**Task description**. Only these lines, please: the first one of the records through the one containing "angles = [2", retyped exactly, both ends included and pictures omitted.

**Dataset**.
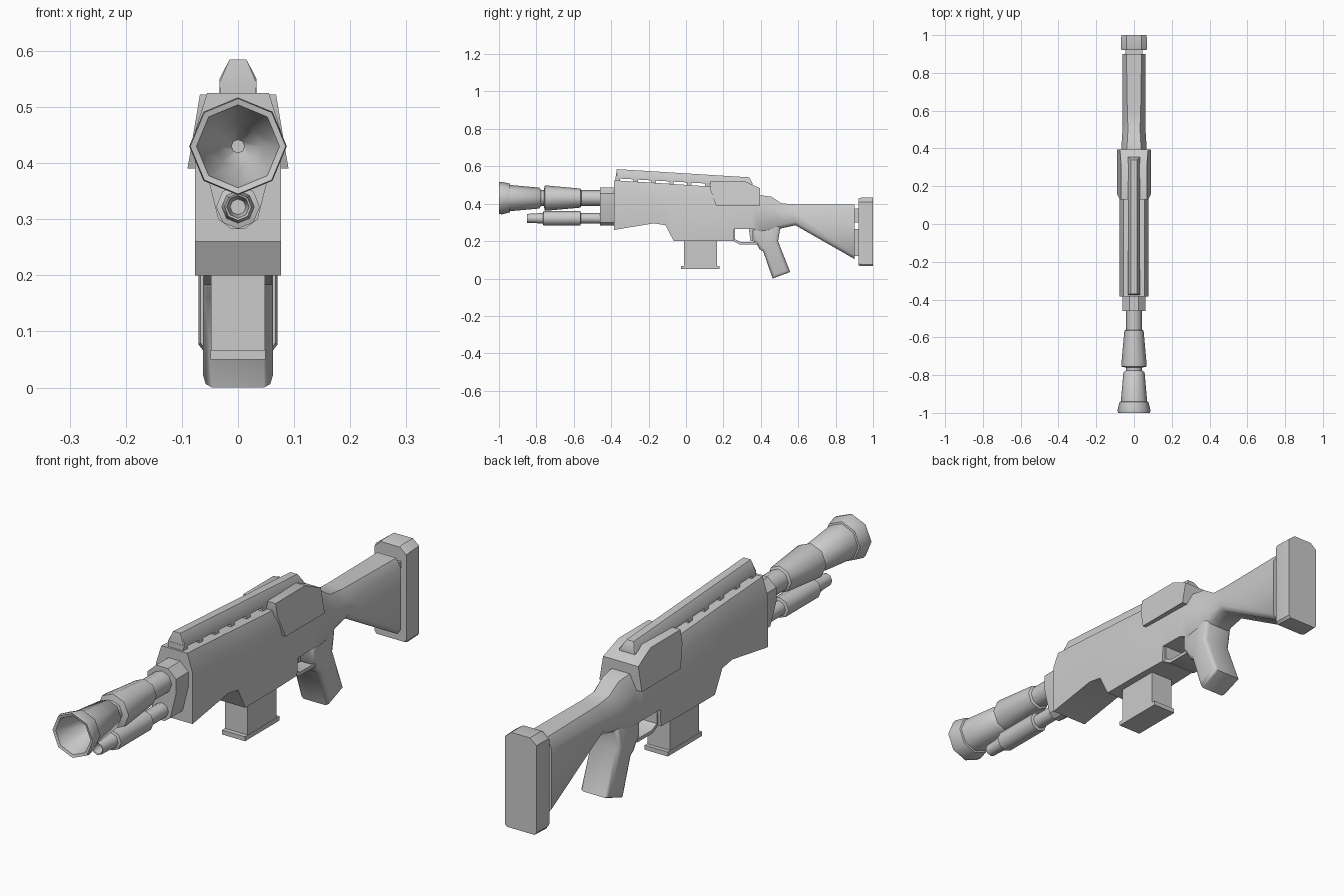
import bpy, bmesh, math

if "Cube" in bpy.data.objects:
    bpy.data.objects.remove(bpy.data.objects["Cube"])


def finish(bm, name, angle=40):
    bmesh.ops.remove_doubles(bm, verts=bm.verts, dist=0.0005)
    bmesh.ops.recalc_face_normals(bm, faces=bm.faces)
    me = bpy.data.meshes.new(name)
    bm.to_mesh(me)
    bm.free()
    ob = bpy.data.objects.new(name, me)
    bpy.context.collection.objects.link(ob)
    bpy.ops.object.select_all(action='DESELECT')
    ob.select_set(True)
    bpy.context.view_layer.objects.active = ob
    bpy.ops.object.shade_smooth_by_angle(angle=math.radians(angle))
    return ob


def skin(bm, rings):
    for a, b in zip(rings, rings[1:]):
        n = len(a)
        for i in range(n):
            bm.faces.new((a[i], a[(i + 1) % n], b[(i + 1) % n], b[i]))


def loft(name, stations, angle=30):
    """Stations: y, top half width, top z, half width, shoulder z, bottom z, bottom chamfer."""
    bm = bmesh.new()
    rings = []
    for y, wt, zt, w, zs, zb, cb in stations:
        half = [(wt, zt), (w, zs), (w, zb + cb), (w - cb * .8, zb)]
        pts = half + [(-x, z) for x, z in reversed(half)]
        rings.append([bm.verts.new((x, y, z)) for x, z in pts])
    skin(bm, rings)
    bm.faces.new(rings[0])
    bm.faces.new(rings[-1])
    return finish(bm, name, angle)


def prism(name, outline, width, bevel=0, angle=30):
    """Extrude a side outline (y, z) to both sides; width may depend on (y, z)."""
    w = width if callable(width) else lambda y, z: width
    bm = bmesh.new()
    rings = [[bm.verts.new((s * w(y, z), y, z)) for y, z in outline] for s in (1, -1)]
    skin(bm, rings)
    sides = [bm.faces.new(r) for r in rings]
    bmesh.ops.recalc_face_normals(bm, faces=bm.faces)
    if bevel:
        edges = [e for f in sides for e in f.edges]
        bmesh.ops.bevel(bm, geom=edges, offset=bevel, segments=2, profile=.5, affect='EDGES')
    return finish(bm, name, angle)


def lathe(name, z, profile, sides=8):
    """Turn (y, radius) pairs around a lengthwise axis at height z."""
    bm = bmesh.new()
    rings = []
    for y, r in profile:
        angles = [2 * math.pi * i / sides for i in range(sides)]
        rings.append([bm.verts.new((r * math.sin(a), y, z + r * math.cos(a))) for a in angles])
    skin(bm, rings)
    bm.faces.new(rings[0])
    bm.faces.new(rings[-1])
    return finish(bm, name, 47)


# Receiver with chamfered top and stepped underside
loft("receiver", [
    (-.385, .055, .525, .077, .455, .26, 0), (-.17, .055, .512, .077, .45, .295, 0),
    (-.11, .055, .508, .077, .45, .285, 0), (-.065, .055, .505, .077, .45, .2, 0),
    (.13, .055, .492, .076, .44, .2, 0), (.255, .05, .48, .072, .42, .2, 0),
    (.257, .05, .48, .072, .42, .265, 0), (.36, .045, .455, .07, .40, .265, 0)])

# Smooth wrist and shoulder stock
loft("stock", [
    (.355, .045, .455, .07, .40, .265, 0), (.40, .038, .445, .067, .39, .25, .01),
    (.455, .034, .438, .064, .38, .25, .015), (.51, .032, .402, .06, .355, .268, .02),
    (.585, .035, .396, .06, .355, .285, .02), (.90, .04, .395, .06, .36, .105, .02)], 50)

# Butt pad with two spacers
for i, (lo, hi) in enumerate(((.12, .265), (.30, .375))):
    prism(f"stock_spacer_{i}", [(.89, lo), (.935, lo), (.935, hi), (.89, hi)], .045)
loft("butt_pad", [(.922, .04, .428, .067, .405, .07, .01),
                  (.935, .04, .432, .07, .41, .066, .01),
                  (1.0, .04, .432, .067, .41, .066, .01)])

# Pistol grip, trigger and guard
prism("grip", [(.36, .29), (.36, .2), (.378, .185), (.395, .155), (.413, .145),
               (.463, .0), (.557, .035), (.492, .20), (.505, .275), (.46, .32)], .062, .016, 50)
prism("trigger_guard", [(.24, .2), (.255, .2), (.285, .183), (.38, .183), (.38, .196),
                        (.292, .196), (.262, .21), (.262, .27), (.24, .27)], .06)
prism("trigger", [(.335, .27), (.36, .27), (.357, .2), (.345, .2)], .015)

# Magazine and floor plate
prism("magazine", [(-.01, .06), (.165, .06), (.165, .22), (-.01, .22)], .048)
prism("magazine_plate", [(-.027, .05), (.18, .05), (.18, .067), (-.027, .067)], .049)

# Flared side cover over the rear of the receiver
prism("side_cover", [(.13, .522), (.31, .522), (.395, .483), (.395, .39), (.16, .39), (.13, .475)],
      lambda y, z: .09 - (z - .39) * .167)

# Top rail on evenly spaced feet
loft("top_rail", [(-.375, .031, .547, .033, .546, .535, 0), (-.37, .015, .585, .033, .55, .535, 0),
                  (.338, .015, .541, .033, .512, .495, 0), (.355, .030, .51, .033, .508, .49, 0)])
for i in range(8):
    y = -.364 + i * .0955
    z = .545 - (y + .37) * .062
    prism(f"rail_foot_{i}", [(y - .012, z - .05), (y + .012, z - .05), (y + .012, z), (y - .012, z)], .032)

# Keyhole-shaped barrel block
bm = bmesh.new()
half = [(.025, .487), (.06, .455), (.06, .40), (.035, .30), (.012, .283)]
outline = half + [(-x, z) for x, z in reversed(half)]
rings = [[bm.verts.new((x, y, z)) for x, z in outline] for y in (-.46, -.38)]
skin(bm, rings)
for r in rings:
    bm.faces.new(r)
finish(bm, "barrel_block", 30)

# Main barrel with flared, hollow muzzle
lathe("barrel", .43, [
    (-.80, .012), (-.85, .04), (-.997, .074), (-1.0, .085), (-.985, .087), (-.942, .077),
    (-.94, .07), (-.785, .056), (-.775, .043), (-.76, .043), (-.755, .066), (-.74, .067),
    (-.565, .051), (-.56, .042), (-.44, .042)])

# Lower tube
lathe("lower_tube", .322, [
    (-.80, .014), (-.848, .02), (-.85, .024), (-.81, .025), (-.765, .029), (-.762, .039),
    (-.565, .039), (-.562, .028), (-.44, .028)])
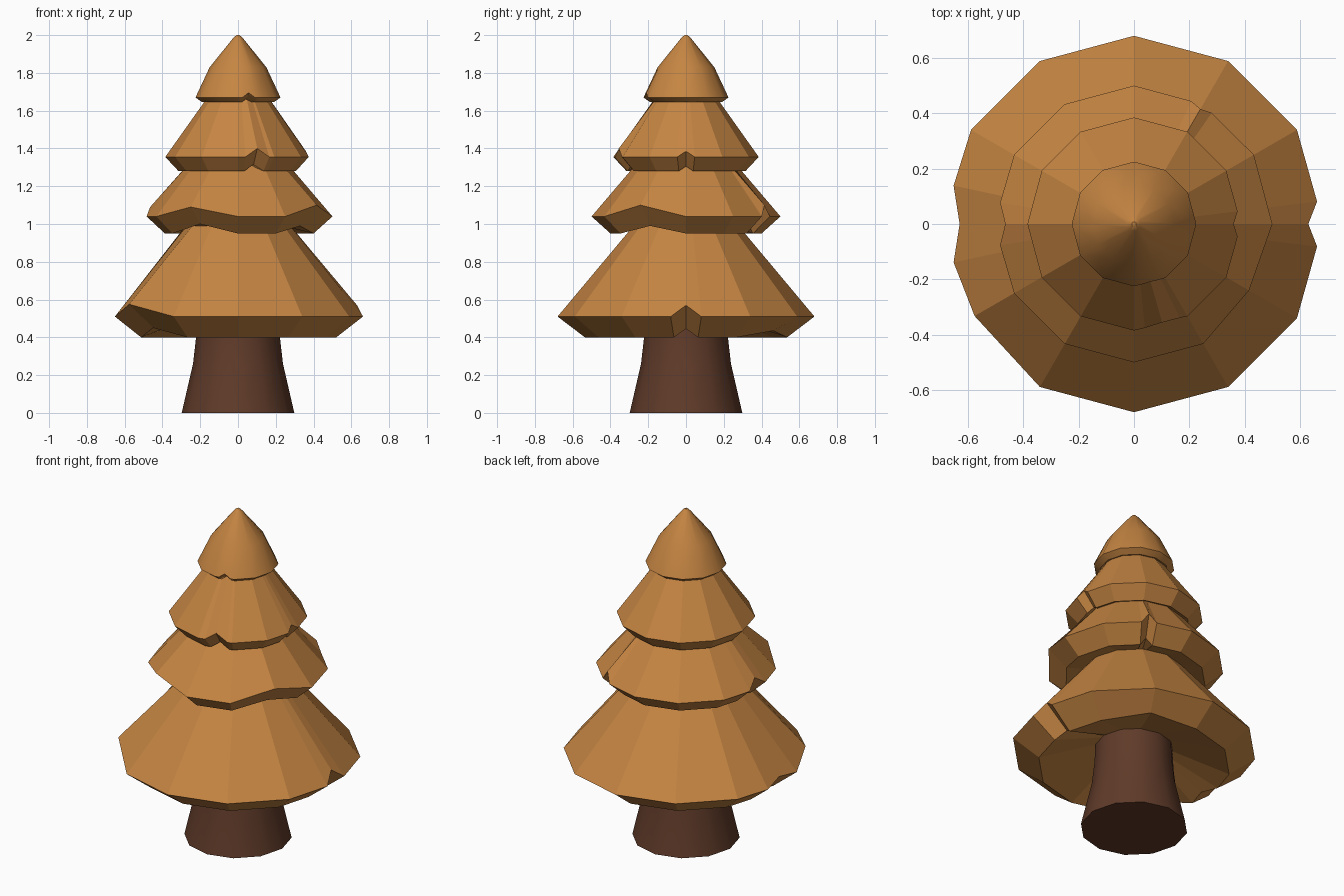
import bpy, bmesh, math

if "Cube" in bpy.data.objects:
    bpy.data.objects.remove(bpy.data.objects["Cube"])


def material(name, rgb):
    m = bpy.data.materials.new(name)
    m.diffuse_color = (*rgb, 1)
    m.use_nodes = True
    m.node_tree.nodes["Principled BSDF"].inputs["Base Color"].default_value = m.diffuse_color
    return m


LEAF = material("amber brown foliage", (0.56, 0.235, 0.055))
BARK = material("dark brown bark", (0.115, 0.043, 0.022))


def lathe(name, profile, mat, notches=None, smooth=None):
    """Twelve-sided tier. Profile runs bottom to top; points 1 and 2 are the lower and
    upper rim. notches: angle -> (half width, upper lift, lower lift, inward pull)."""
    notches = notches or {}
    columns = {a: (0, 0, 0, 1) for a in range(0, 360, 30)}
    for a, (half, up, low, pull) in notches.items():
        if half:
            for side in (a - half, a + half):
                columns[side] = (0, 0, 0, 0.98)
        columns[a] = (up, low, pull, 1)
    bm = bmesh.new()
    cols = []
    for a in sorted(columns, key=lambda v: v % 360):
        up, low, pull, scale = columns[a]
        t = math.radians(a)
        col = []
        for i, (r, z) in enumerate(profile):
            if i in (1, 2):
                z += low if i == 1 else up
                r = r * scale - pull
            col.append(bm.verts.new((r * math.cos(t), r * math.sin(t), z)))
        cols.append(col)
    for a, b in zip(cols, cols[1:] + cols[:1]):
        for i in range(len(profile) - 1):
            bm.faces.new((a[i], b[i], b[i + 1], a[i + 1]))
    bm.faces.new([c[0] for c in reversed(cols)])
    bm.faces.new([c[-1] for c in cols])
    bmesh.ops.recalc_face_normals(bm, faces=bm.faces)
    me = bpy.data.meshes.new(name)
    bm.to_mesh(me)
    bm.free()
    me.materials.append(mat)
    ob = bpy.data.objects.new(name, me)
    bpy.context.collection.objects.link(ob)
    if smooth:
        bpy.ops.object.select_all(action='DESELECT')
        ob.select_set(True)
        bpy.context.view_layer.objects.active = ob
        bpy.ops.object.shade_smooth_by_angle(angle=math.radians(smooth))
    return ob


# Flared trunk
lathe("trunk", [(0.298, 0), (0.238, 0.26), (0.222, 0.40), (0.215, 0.56)], BARK, smooth=40)

# Foliage tiers, bottom to top, with chipped rims
lathe("bottom_tier", [(0.20, 0.52), (0.535, 0.40), (0.68, 0.51), (0.27, 1.0)], LEAF, {
    0: (7, 0.06, 0.045, 0.05),
    60: (0, 0, 0.035, 0),
    180: (12, 0.02, 0.01, 0.05),
    210: (0, 0.065, 0.05, 0.015)})
lathe("lower_middle_tier", [(0.27, 0.99), (0.40, 0.95), (0.50, 1.04), (0.27, 1.31)], LEAF, {
    60: (5, 0.06, 0.05, 0.02),
    180: (9, 0.05, 0.04, 0.035),
    240: (0, 0.05, 0.05, 0),
    330: (0, 0.06, 0.04, 0.02)})
lathe("upper_middle_tier", [(0.25, 1.31), (0.315, 1.28), (0.385, 1.355), (0.165, 1.665)], LEAF, {
    0: (7, 0.03, 0.025, 0.025),
    286: (10, 0.045, 0.035, 0.015)})
lathe("top_tier", [(0.15, 1.655), (0.19, 1.645), (0.225, 1.67), (0.15, 1.83),
                   (0.025, 1.985), (0.008, 2.0)], LEAF, {
    285: (9, 0.025, 0.02, 0.008)}, smooth=42)
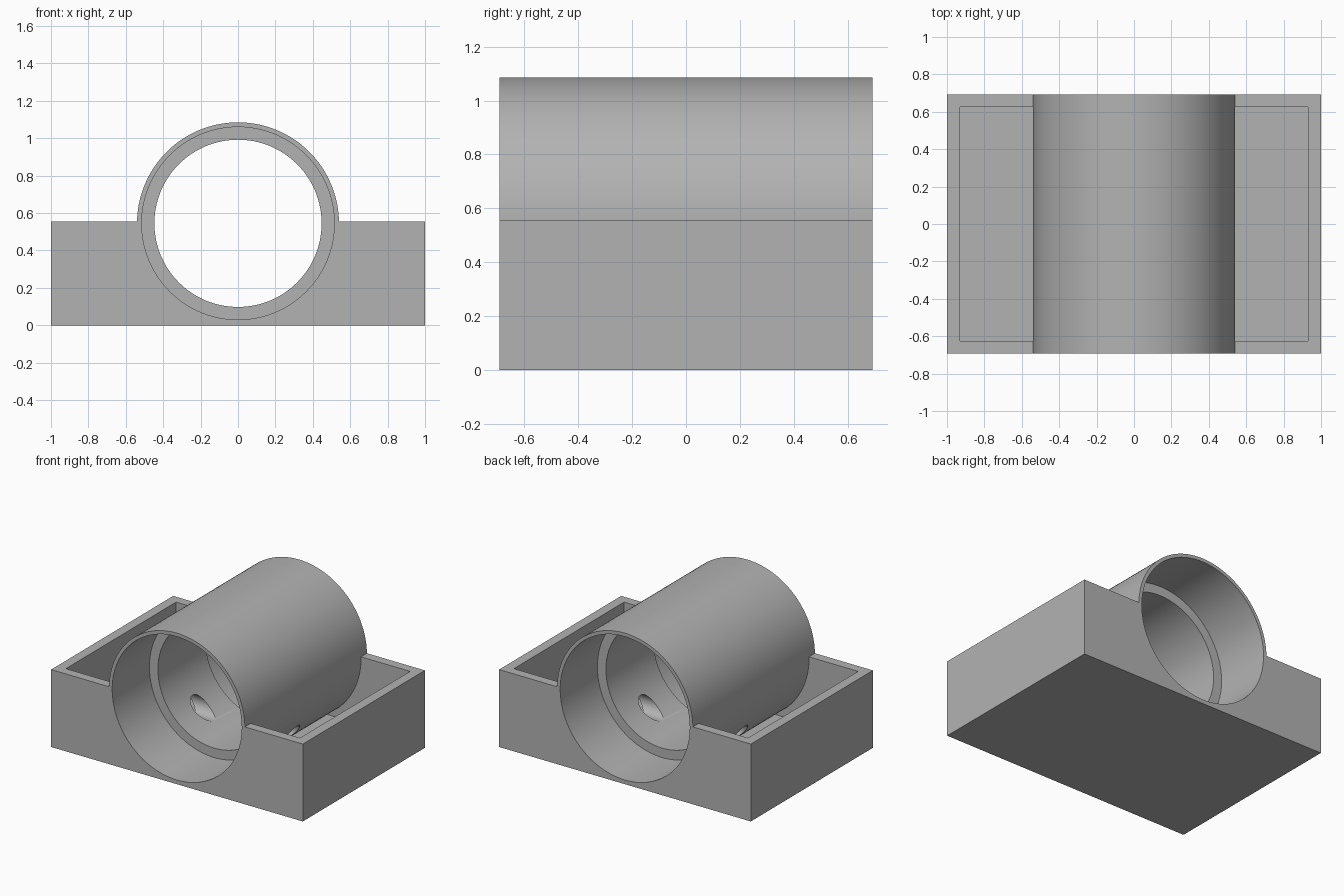
import bpy
import math

cube = bpy.data.objects.get("Cube")
if cube:
    bpy.data.objects.remove(cube, do_unlink=True)

LENGTH = 1.385
AXIS_Z = 0.545
BOX_TOP = 0.556
WALL = 0.07

grey = bpy.data.materials.new("plain grey")
grey.use_nodes = True
colour = (0.45, 0.45, 0.45, 1)
grey.diffuse_color = colour
grey.node_tree.nodes["Principled BSDF"].inputs["Base Color"].default_value = colour


def block(name, size, bottom):
    bpy.ops.mesh.primitive_cube_add(size=1, location=(0, 0, bottom + size[2] / 2))
    ob = bpy.context.object
    ob.name = name
    ob.scale = size
    bpy.ops.object.transform_apply(location=True, rotation=False, scale=True)
    ob.data.materials.append(grey)
    return ob


def cylinder(name, radius, depth, location, rotation, sides=128):
    bpy.ops.mesh.primitive_cylinder_add(vertices=sides, radius=radius, depth=depth,
                                        location=location, rotation=rotation)
    ob = bpy.context.object
    ob.name = name
    bpy.ops.object.transform_apply(location=True, rotation=True, scale=True)
    ob.data.materials.append(grey)
    return ob


def along_y(name, radius, depth, y=0):
    return cylinder(name, radius, depth, (0, y, AXIS_Z), (math.pi / 2, 0, 0))


def combine(target, tool, operation):
    tool.hide_render = True
    mod = target.modifiers.new(tool.name, 'BOOLEAN')
    mod.operation = operation
    mod.solver = 'EXACT'
    mod.object = tool
    bpy.context.view_layer.objects.active = target
    bpy.ops.object.modifier_apply(modifier=mod.name)
    bpy.data.objects.remove(tool, do_unlink=True)


# Open tray with a floor and four walls
housing = block("tube_housing", (2, LENGTH, BOX_TOP), 0)
combine(housing, block("pocket", (2 - 2 * WALL, LENGTH - 0.134, 1), WALL), 'DIFFERENCE')

# Tube lying across the tray
combine(housing, along_y("tube", 0.54, LENGTH), 'UNION')

# Through bore, and a wider recess at each end
combine(housing, along_y("bore", 0.447, 2), 'DIFFERENCE')
for side in (-1, 1):
    combine(housing, along_y("end_recess", 0.515, 1, side * 0.77), 'DIFFERENCE')

# Cross hole low in the tube wall, opening into both pockets
combine(housing, cylinder("cross_hole", 0.07, 1.4, (0, 0, 0.21),
                          (0, math.pi / 2, 0), 48), 'DIFFERENCE')

# Smooth round walls with sharp rims
bpy.ops.object.select_all(action='DESELECT')
housing.select_set(True)
bpy.context.view_layer.objects.active = housing
bpy.ops.object.shade_smooth_by_angle(angle=math.radians(30))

**Exercise output**.
import bpy, bmesh, math

if "Cube" in bpy.data.objects:
    bpy.data.objects.remove(bpy.data.objects["Cube"])


def finish(bm, name, angle=40):
    bmesh.ops.remove_doubles(bm, verts=bm.verts, dist=0.0005)
    bmesh.ops.recalc_face_normals(bm, faces=bm.faces)
    me = bpy.data.meshes.new(name)
    bm.to_mesh(me)
    bm.free()
    ob = bpy.data.objects.new(name, me)
    bpy.context.collection.objects.link(ob)
    bpy.ops.object.select_all(action='DESELECT')
    ob.select_set(True)
    bpy.context.view_layer.objects.active = ob
    bpy.ops.object.shade_smooth_by_angle(angle=math.radians(angle))
    return ob


def skin(bm, rings):
    for a, b in zip(rings, rings[1:]):
        n = len(a)
        for i in range(n):
            bm.faces.new((a[i], a[(i + 1) % n], b[(i + 1) % n], b[i]))


def loft(name, stations, angle=30):
    """Stations: y, top half width, top z, half width, shoulder z, bottom z, bottom chamfer."""
    bm = bmesh.new()
    rings = []
    for y, wt, zt, w, zs, zb, cb in stations:
        half = [(wt, zt), (w, zs), (w, zb + cb), (w - cb * .8, zb)]
        pts = half + [(-x, z) for x, z in reversed(half)]
        rings.append([bm.verts.new((x, y, z)) for x, z in pts])
    skin(bm, rings)
    bm.faces.new(rings[0])
    bm.faces.new(rings[-1])
    return finish(bm, name, angle)


def prism(name, outline, width, bevel=0, angle=30):
    """Extrude a side outline (y, z) to both sides; width may depend on (y, z)."""
    w = width if callable(width) else lambda y, z: width
    bm = bmesh.new()
    rings = [[bm.verts.new((s * w(y, z), y, z)) for y, z in outline] for s in (1, -1)]
    skin(bm, rings)
    sides = [bm.faces.new(r) for r in rings]
    bmesh.ops.recalc_face_normals(bm, faces=bm.faces)
    if bevel:
        edges = [e for f in sides for e in f.edges]
        bmesh.ops.bevel(bm, geom=edges, offset=bevel, segments=2, profile=.5, affect='EDGES')
    return finish(bm, name, angle)


def lathe(name, z, profile, sides=8):
    """Turn (y, radius) pairs around a lengthwise axis at height z."""
    bm = bmesh.new()
    rings = []
    for y, r in profile:
        angles = [2 * math.pi * i / sides for i in range(sides)]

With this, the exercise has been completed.